The ancient exercise form of Tai Chi has been a staple of Chinese culture for many centuries. People of all ages, but particularly the elderly, find it a great way to relax and focus the mind and body amidst the fast pace of life. Now, researchers are finding that it does more than just provide a short-term respite from stress: it can also help those at risk fight against the onset of dementia and Alzheimer’s disease.
Those who know most about Tai Chi are not surprised to find out that it has valuable long term benefits. But the average in-home caregiver near Oceanside or elsewhere, who is unfamiliar with the activity, may be fascinated at the results of a recent study that sought to find out just how helpful it can be. Over the course of nearly ten months, scientists observed 120 elderly subjects in Shanghai, China to see how those that regularly practiced Tai Chi differed from those that did not.
Oceanside in-home caregivers as well as those in other cities would do well to advise some clients to take up Tai Chi, based on the study’s positive results. Instead of the normal brain shrinkage that occurs in people over the age of 60, the researchers found that the brains of Tai Chi enthusiasts actually grew larger. This is an indication of a stronger brain, more mental acuity, and better defense against decay.
What it Means For In-home Caregivers in San Diego County
When caregivers can encourage elderly clients to take up Tai Chi—or even teach it to them—they may be doing them a great service. As a very low impact exercise, it is relaxed enough for even seniors with limited mobility, and its mental benefits are as pronounced as those of more strenuous exercise forms.
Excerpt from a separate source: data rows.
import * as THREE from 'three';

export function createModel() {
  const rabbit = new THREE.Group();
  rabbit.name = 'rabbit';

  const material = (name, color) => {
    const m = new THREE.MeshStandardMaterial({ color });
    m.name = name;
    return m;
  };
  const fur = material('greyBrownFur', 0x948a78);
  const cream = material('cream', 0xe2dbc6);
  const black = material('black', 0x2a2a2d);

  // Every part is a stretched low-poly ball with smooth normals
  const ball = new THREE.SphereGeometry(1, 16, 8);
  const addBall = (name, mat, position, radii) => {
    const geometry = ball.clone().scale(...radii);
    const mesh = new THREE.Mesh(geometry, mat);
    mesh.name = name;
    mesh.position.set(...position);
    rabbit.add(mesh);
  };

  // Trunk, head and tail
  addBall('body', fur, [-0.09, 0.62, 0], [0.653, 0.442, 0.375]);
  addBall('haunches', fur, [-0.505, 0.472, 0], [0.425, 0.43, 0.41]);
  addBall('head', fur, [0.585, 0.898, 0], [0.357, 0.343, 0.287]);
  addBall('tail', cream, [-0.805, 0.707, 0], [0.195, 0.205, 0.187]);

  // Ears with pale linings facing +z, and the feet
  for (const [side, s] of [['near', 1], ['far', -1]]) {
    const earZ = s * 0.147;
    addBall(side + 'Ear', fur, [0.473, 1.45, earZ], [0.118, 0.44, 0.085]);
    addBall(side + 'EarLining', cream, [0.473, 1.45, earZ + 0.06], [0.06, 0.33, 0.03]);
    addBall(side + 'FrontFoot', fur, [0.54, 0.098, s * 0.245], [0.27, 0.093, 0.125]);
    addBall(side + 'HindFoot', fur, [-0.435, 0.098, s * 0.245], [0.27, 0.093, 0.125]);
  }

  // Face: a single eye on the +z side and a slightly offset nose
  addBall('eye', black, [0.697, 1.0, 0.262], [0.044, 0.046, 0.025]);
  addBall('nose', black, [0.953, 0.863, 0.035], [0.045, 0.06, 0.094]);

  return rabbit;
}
Perhaps seniors in San Diego County will soon discover what the Chinese have known for centuries: Tai Chi is very good for your brain.
Originally posted 2012-07-02 10:30:18.